Lovers of fresh, locally procured foods—especially vegetarians—will appreciate the vegetables, grains and seeds portion of the menu in particular. Take the seeded cracker ($6), for example. Sounds simple, right? Well, not so much. The gluten-free cracker utilizes ancient seeds such as buckwheat, amaranth, chia, sorghum, teff and millet; while the cream cheese mouse is whipped up with heavy cream, lemon zest, thyme, dehydrated garlic and onion and mascarpone cheese. Blue Sky Perennials, Frog Bench Farms and Badlands Ranch grow the micro greens and herbs for the dish, dressed with a simple lemon vinaigrette and Maldon sea salt. "The dish is homage to my Grammy Britton on my mom's side—a riff on an hors d'oeuvre we had as kids for every family get-together during the holidays," Handly says.
Frankly, I've never given cauliflower a lot of thought; I can take it or leave it. But you won't want to leave a smidgen of HSL's cauliflower dish ($11) behind. It's a plate of lightly browned cauliflower florets in a snappy General Tso's sauce and tossed with spicy Fresno chile slices and crunchy kohlrabi. Or, give the root vegetables ($16) a try: veggies "from the ash" of the kitchen's plancha with ancient grains, golden raisins, harissa and kale.

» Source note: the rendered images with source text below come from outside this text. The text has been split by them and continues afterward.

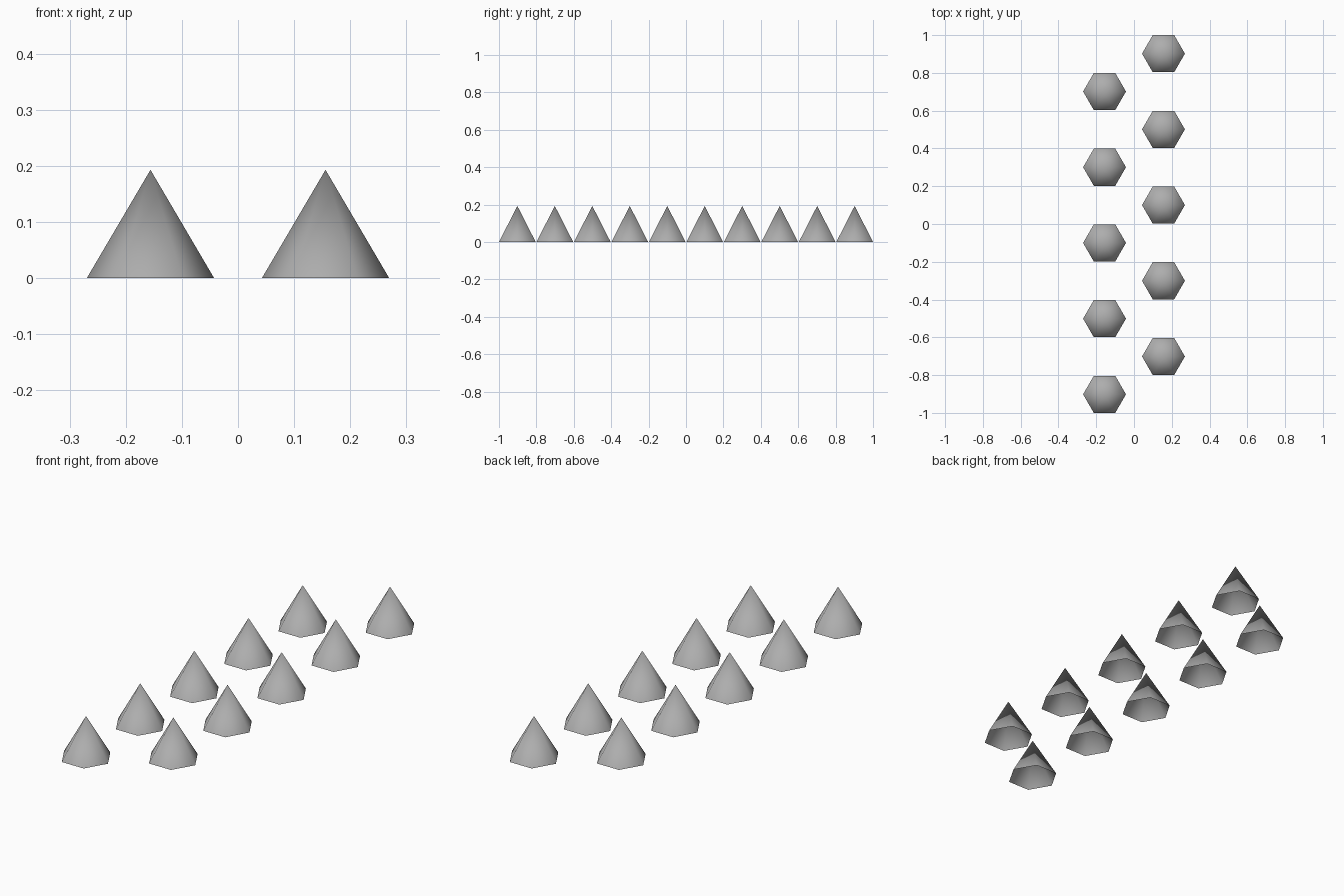
import bpy, bmesh, math
from mathutils import Matrix

if "Cube" in bpy.data.objects:
    bpy.data.objects.remove(bpy.data.objects["Cube"])

R, H = 0.1135, 0.193     # base corner radius and height
X, STEP = 0.156, 0.2004  # row offset and spacing along y

# Darker grey surface
grey = bpy.data.materials.new("dark_grey")
grey.diffuse_color = (0.42, 0.42, 0.42, 1)
grey.use_nodes = True
grey.node_tree.nodes["Principled BSDF"].inputs["Base Color"].default_value = grey.diffuse_color

# One shared open-bottomed six-sided cone, corners pointing along x
mesh = bpy.data.meshes.new("hex_cone")
mesh.materials.append(grey)
bm = bmesh.new()
bmesh.ops.create_cone(bm, cap_ends=False, segments=6, radius1=R, radius2=0, depth=H,
                      matrix=Matrix.Translation((0, 0, H / 2)) @ Matrix.Rotation(math.pi / 2, 4, 'Z'))
bmesh.ops.remove_doubles(bm, verts=bm.verts, dist=1e-5)
for f in bm.faces:
    f.smooth = True
bm.to_mesh(mesh)
bm.free()

# Ten cones in two staggered rows
for i in range(10):
    cone = bpy.data.objects.new(f"cone_{i + 1}", mesh)
    cone.location = (X if i % 2 else -X, (i - 4.5) * STEP, 0)
    bpy.context.collection.objects.link(cone)
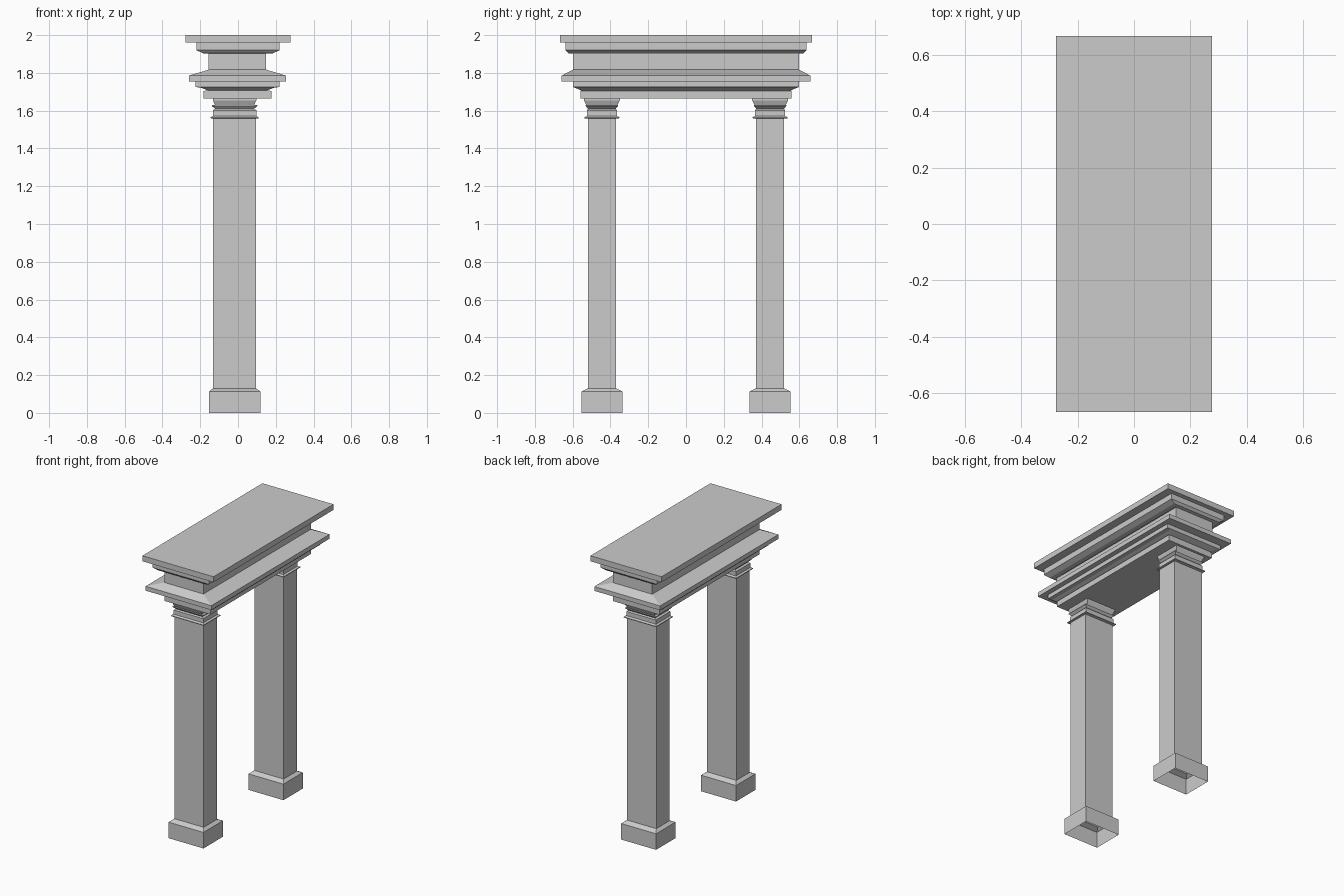
import bpy, bmesh


def loft(name, rings, cx=0.0, cy=0.0, cap_top=True, cap_bottom=True):
    """Skin stacked rectangles given as (half_x, half_y, z)."""
    bm = bmesh.new()
    loops = []
    for hx, hy, z in rings:
        loops.append([bm.verts.new((cx + sx * hx, cy + sy * hy, z))
                      for sx, sy in ((-1, -1), (1, -1), (1, 1), (-1, 1))])
    for a, b in zip(loops, loops[1:]):
        for i in range(4):
            j = (i + 1) % 4
            bm.faces.new((a[i], a[j], b[j], b[i]))
    if cap_bottom:
        bm.faces.new(loops[0][::-1])
    if cap_top:
        bm.faces.new(loops[-1])
    mesh = bpy.data.meshes.new(name)
    bm.to_mesh(mesh)
    bm.free()
    ob = bpy.data.objects.new(name, mesh)
    bpy.context.collection.objects.link(ob)
    return ob


# Column: plinth, shaft and moulded capital in one open-bottomed profile
column = [
    (0.136, 0.108, 0.0), (0.136, 0.108, 0.113), (0.114, 0.074, 0.130),
    (0.114, 0.074, 1.558), (0.127, 0.093, 1.560), (0.127, 0.093, 1.565),
    (0.115, 0.080, 1.572), (0.115, 0.080, 1.602), (0.103, 0.073, 1.610),
    (0.120, 0.086, 1.624), (0.120, 0.086, 1.629), (0.104, 0.083, 1.630),
    (0.115, 0.095, 1.655), (0.115, 0.095, 1.666),
]
for side, y in (("front", -0.445), ("back", 0.445)):
    loft(side + "_column", column, -0.018, y, cap_top=False, cap_bottom=False)

# Lower entablature: stepped mouldings, sloped ledge and frieze
loft("architrave_and_frieze", [
    (0.180, 0.558, 1.665), (0.180, 0.558, 1.704), (0.158, 0.556, 1.708),
    (0.195, 0.590, 1.722), (0.222, 0.597, 1.725), (0.222, 0.597, 1.754),
    (0.256, 0.658, 1.755), (0.256, 0.658, 1.786), (0.152, 0.597, 1.817),
    (0.152, 0.597, 1.902),
], cx=-0.003, cap_top=False)

# Upper cornice and flat roof slab
loft("cornice", [
    (0.152, 0.597, 1.902), (0.185, 0.622, 1.904), (0.220, 0.637, 1.920),
    (0.220, 0.637, 1.960), (0.277, 0.668, 1.961), (0.277, 0.668, 2.0),
], cap_bottom=False)
bpy.data.objects["cornice"].location.x = 0.0
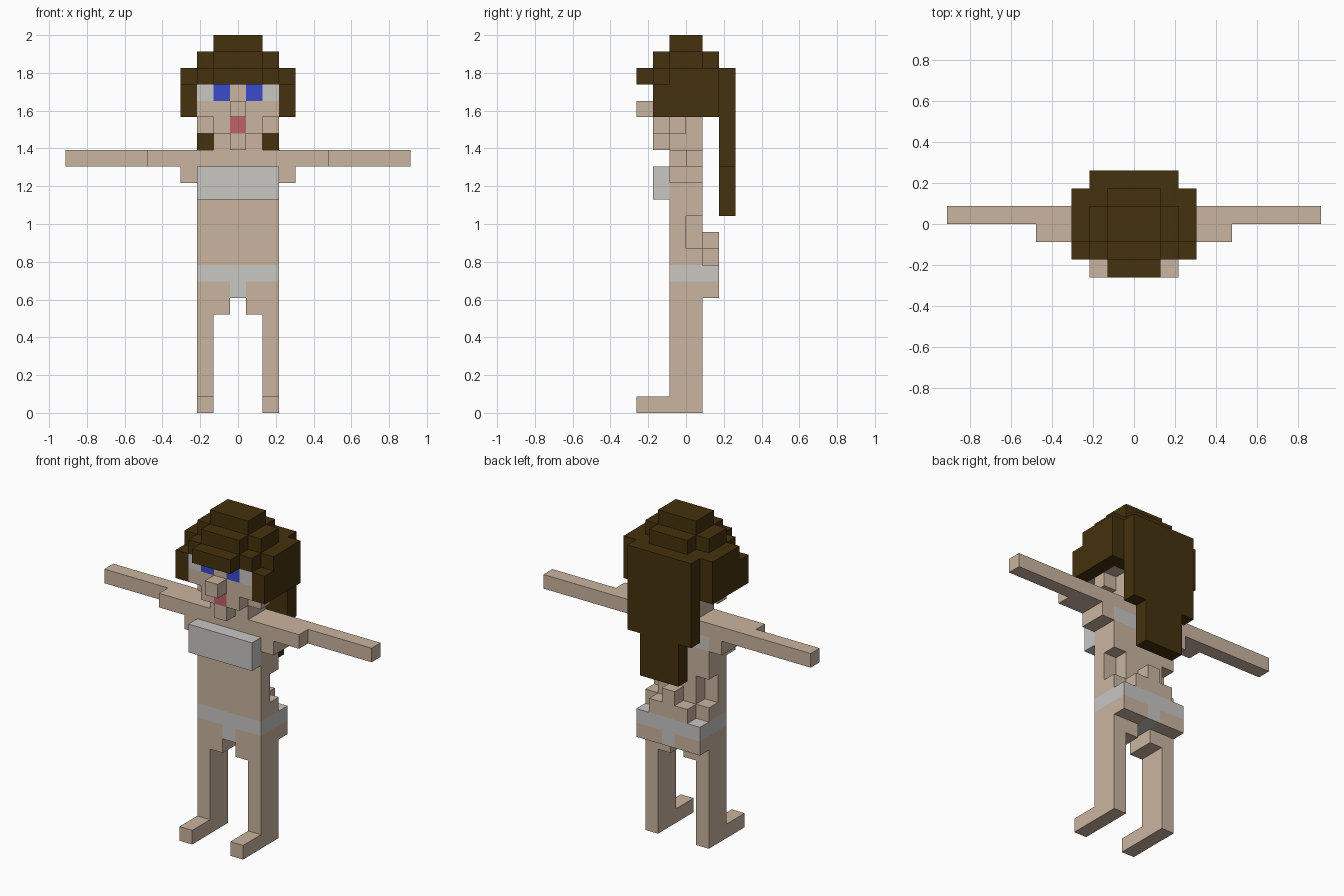
import bpy, bmesh, math
from mathutils import Vector

if "Cube" in bpy.data.objects:
    bpy.data.objects.remove(bpy.data.objects["Cube"])

U = 2 / 23  # one block; the figure is 23 blocks tall


def material(name, code):
    m = bpy.data.materials.new(name)
    lin = [((c / 255 + 0.055) / 1.055) ** 2.4 for c in bytes.fromhex(code)]
    m.diffuse_color = (*lin, 1)
    m.use_nodes = True
    m.node_tree.nodes["Principled BSDF"].inputs["Base Color"].default_value = m.diffuse_color
    return m


SKIN, HAIR, CLOTH, BLUE, PINK = range(5)
MATS = [material("skin", "cab5a0"), material("dark_brown_hair", "45320e"),
        material("pale_grey_cloth", "c8c7c4"), material("blue_iris", "3a4ccc"),
        material("pink_lips", "c06268")]
parts = {}


def box(half, z0, z1, y0=-1, y1=1, inner=0):
    """Cells of a mirrored box with inner <= |x| <= half."""
    return {(x, y, z) for x in range(-half, half + 1) if abs(x) >= inner
            for y in range(y0, y1) for z in range(z0, z1)}


def part(name, *cell_sets):
    """Keep a part, without any cell an earlier part already fills."""
    taken = set().union(*parts.values())
    parts[name] = set().union(*cell_sets) - taken


# Legs, feet and hips
part("legs", box(2, 0, 7, inner=2), box(1, 6, 7, inner=1))
part("feet", box(2, 0, 1, y0=-3, inner=2))
part("hips", box(2, 7, 9, y1=2))

# Torso with waist notches and a stepped lower back
waist_notches = box(2, 10, 12, y0=0, inner=2)
lower_back = [box(1 - k, 9 + k, 10 + k, 1, 2) for k in range(2)]
part("torso", box(2, 9, 16) - waist_notches, *lower_back)
part("bikini_top", box(2, 13, 15, -2, -1))

# Shoulders, upper arms and thin forearms
part("arms", box(3, 14, 15, inner=3), box(5, 15, 16, inner=3), box(10, 15, 16, y0=0, inner=6))

# Neck, chin, lower face, jaw corners, face, nose
part("head", box(1, 16, 17), box(0, 16, 17, y0=-2), box(1, 17, 18, y0=-2),
     box(2, 17, 18, y1=0), box(2, 18, 20, y0=-2))
part("nose", box(0, 18, 19, -3, -2))

# Hair: rounded crown tiers, sides and back of head, long panel behind
crown = [box(3 - k - j, 20 + k, 21 + k, -1 - j, 1 + j) for k in range(3) for j in range(3 - k)]
part("hair", box(3, 18, 20, -2, 2), box(3, 18, 21, 1, 2), *crown)
part("long_back_hair", box(2, 15, 21, 2, 3), box(1, 12, 15, 2, 3))

filled = set().union(*parts.values())


def colour(name, cell, n):
    x, y, z = abs(cell[0]), cell[1], cell[2]
    if "hair" in name:
        return HAIR
    if name == "bikini_top":
        return CLOTH
    if name == "hips" and (z == 8 or (x == 0 and n.x == 0)):   # briefs
        return CLOTH
    if name == "torso" and z == 14 and n.y == 1:               # back strap
        return CLOTH
    if name == "head" and n.y == -1 and y == -2:               # eyes and mouth
        if z == 19:
            return (SKIN, BLUE, CLOTH)[x]
        if z == 17 and x == 0:
            return PINK
    return SKIN


def build(name, cells):
    """Make only the exposed faces of the cells, then merge flat areas by colour."""
    bm = bmesh.new()
    for c in sorted(cells):
        centre = Vector(c) + Vector((0, 0.5, 0.5))
        for axis in range(3):
            for sign in (1, -1):
                n = Vector()
                n[axis] = sign
                if tuple(round(a + b) for a, b in zip(c, n)) in filled:
                    continue
                u = Vector()
                u[(axis + 1) % 3] = 1
                v = n.cross(u)
                corners = [n + u + v, n - u + v, n - u - v, n + u - v]
                f = bm.faces.new([bm.verts.new((centre + q / 2) * U) for q in corners])
                f.material_index = colour(name, c, n)
    bmesh.ops.remove_doubles(bm, verts=bm.verts, dist=U / 100)
    bmesh.ops.dissolve_limit(bm, angle_limit=math.radians(1), verts=bm.verts,
                             edges=bm.edges, delimit={'MATERIAL'})
    me = bpy.data.meshes.new(name)
    bm.to_mesh(me)
    bm.free()
    for m in MATS:
        me.materials.append(m)
    bpy.context.collection.objects.link(bpy.data.objects.new(name, me))


for part_name, part_cells in parts.items():
    build(part_name, part_cells)
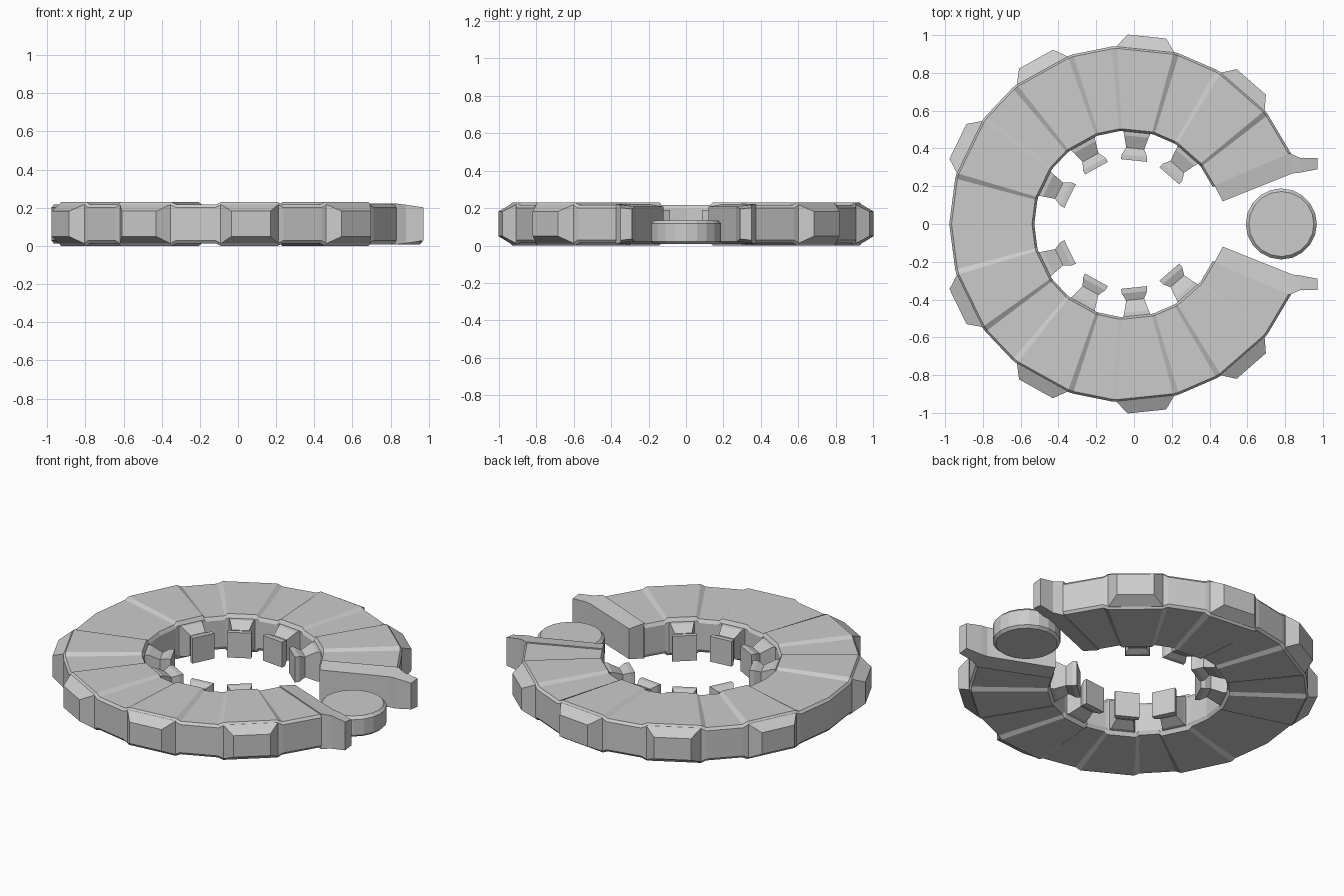
import bpy, bmesh
from math import cos, sin, radians

if "Cube" in bpy.data.objects:
    bpy.data.objects.remove(bpy.data.objects["Cube"])

CX = -0.035                      # ring centre is offset slightly from the origin
R_OUT, R_IN = 0.943, 0.505
RAISED = [(39.6, 58.2), (74.9, 93.3), (109.6, 128.4), (144.6, 163.4)]
BAND = 1.8                       # angular width of the slope beside a raised segment


def polar(r, a, z):
    return (CX + r * cos(radians(a)), r * sin(radians(a)), z)


def loft(bm, rings, cap_end=True):
    """Skin a chain of equal-length closed sections."""
    vs = [[bm.verts.new(p) for p in ring] for ring in rings]
    n = len(vs[0])
    for a, b in zip(vs, vs[1:]):
        for i in range(n):
            j = (i + 1) % n
            bm.faces.new((a[i], a[j], b[j], b[i]))
    bm.faces.new(vs[0][::-1])
    if cap_end:
        bm.faces.new(vs[-1])


def finish(name, bm, mirror=True):
    bmesh.ops.recalc_face_normals(bm, faces=bm.faces)
    me = bpy.data.meshes.new(name)
    bm.to_mesh(me)
    bm.free()
    ob = bpy.data.objects.new(name, me)
    bpy.context.collection.objects.link(ob)
    if mirror:
        m = ob.modifiers.new("mirror", "MIRROR")
        m.use_axis = (False, True, False)
    return ob


def ring_section(a, raised):
    lo, hi = (0.0, 0.23) if raised else (0.014, 0.216)
    prof = [(R_OUT - 0.012, lo), (R_OUT, lo + 0.015), (R_OUT, hi - 0.015), (R_OUT - 0.012, hi),
            (R_IN, hi), (R_IN - 0.012, hi - 0.02), (R_IN - 0.012, lo + 0.02), (R_IN, lo)]
    return [polar(r, a, z) for r, z in prof]


# Open ring with alternating raised segments
bm = bmesh.new()
sections = [ring_section(23.4, False)]
for a, b in RAISED:
    sections += [ring_section(a - BAND, False), ring_section(a, True),
                 ring_section(b, True), ring_section(b + BAND, False)]
sections.append(ring_section(180, False))
loft(bm, sections, cap_end=False)
finish("ring_body", bm)


def block(r, mid, half_w, lo, hi):
    """Rectangle facing outward at radius r."""
    d = half_w / r * 57.2958
    return [polar(r, mid - d, lo), polar(r, mid + d, lo), polar(r, mid + d, hi), polar(r, mid - d, hi)]


# Bevelled outer lugs and inner teeth, one pair per raised segment
lugs, teeth = bmesh.new(), bmesh.new()
for a, b in RAISED:
    mid = (a + b) / 2
    loft(lugs, [block(0.90, mid, 0.146, 0.012, 0.218),
                block(R_OUT, mid, 0.153, 0.012, 0.218),
                block(1.003, mid, 0.103, 0.05, 0.182)])
    loft(teeth, [block(0.53, mid, 0.085, 0.02, 0.21),
                 block(0.47, mid, 0.065, 0.025, 0.205),
                 block(0.405, mid, 0.048, 0.05, 0.175),
                 block(0.37, mid, 0.068, 0.035, 0.19),
                 block(0.345, mid, 0.07, 0.035, 0.19)])
finish("outer_lugs", lugs)
finish("inner_teeth", teeth)


# Cheek plates on both sides of the gap, with a flared tip
def cheek(inner, outer, zi, zo):
    return [(*inner, zi), (*outer, zo), (*outer, 0.23 - zo), (*inner, 0.23 - zi)]


bm = bmesh.new()
loft(bm, [cheek((0.47, 0.12), (0.425, 0.205), 0.022, 0.007),
          cheek((0.84, 0.268), (0.825, 0.375), 0.022, 0.007),
          cheek((0.88, 0.272), (0.88, 0.35), 0.022, 0.014),
          cheek((0.972, 0.29), (0.972, 0.35), 0.035, 0.028)])
finish("gap_cheeks", bm)

# Round button sitting in the gap
bm = bmesh.new()
loft(bm, [[(0.78 + r * cos(radians(18 * i)), r * sin(radians(18 * i)), z) for i in range(20)]
          for r, z in [(0.172, 0.008), (0.188, 0.022), (0.188, 0.118), (0.172, 0.134)]])
finish("round_button", bm, mirror=False)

In addition to cocktails, sake and beer, the wine selection that Ryan Wenger assembled is especially appealing. With a list that ranges from Gruet Brut (New Mexico) and Ribolla Gialla (Slovenia) to Clos La Coutale (Cahors, France), Innocent Bystander Moscato (Australia) and a number of domestic jewels from Sonoma, Willamette, Mendocino, Napa and the like, this is not your standard cookie-cutter wine list. We enjoyed a very versatile Picpoul Chapelle du Bastion from France ($10 per glass; $45 per bottle) alongside a large bowl of steamed clams ($21) with thick slices of rustic homemade bread smeared with brandade—an emulsion of olive oil and salt cod—in a divine natural broth with torn fresh herbs, such as dill and basil.
I can never pass up an order of beef tartare, and I'm sure glad I didn't do so at HSL. It's ultra high-quality dry aged beef, minced and served raw atop housemade lavosh with capers, egg yolk, torn herbs and cornichons ($15)—a generous, sharable dish. And while we're on the topic of beef, there's a magnificent new burger in town. When I think of mega-tender beef, I'm thinking of beef cheeks. And, that's exactly what HSL's beef cheek burger ($15) is made with. Slices of home-baked brioche buns envelop 7 ounces of medium-rare ground beef cheek topped with American cheese (also housemade) and caramelized onions, with duck-fat-cooked fingerling potatoes on the side. This is a burger to be reckoned with.
Since Chef Handly and his crew are committed to using the freshest ingredients, the menu at HSL changes virtually daily. Some items are relatively permanent, others not. For example, on one visit, barramundi was on the menu, served with radishes, sugar snap peas, asparagus and orange oil ($28). On another visit, it was gone. I'm pretty sure, however, the bodacious beef cheek burger isn't going anywhere.
And absolutely leave room for dessert because creations like Chef Nolin's Solstice Ecuador Chocolate Cremeux ($10) on brioche with brown butter caramel, buttermilk and parsnip ice cream are simply spectacular.
What does HSL stand for to me? Heavenly, sensational and luscious.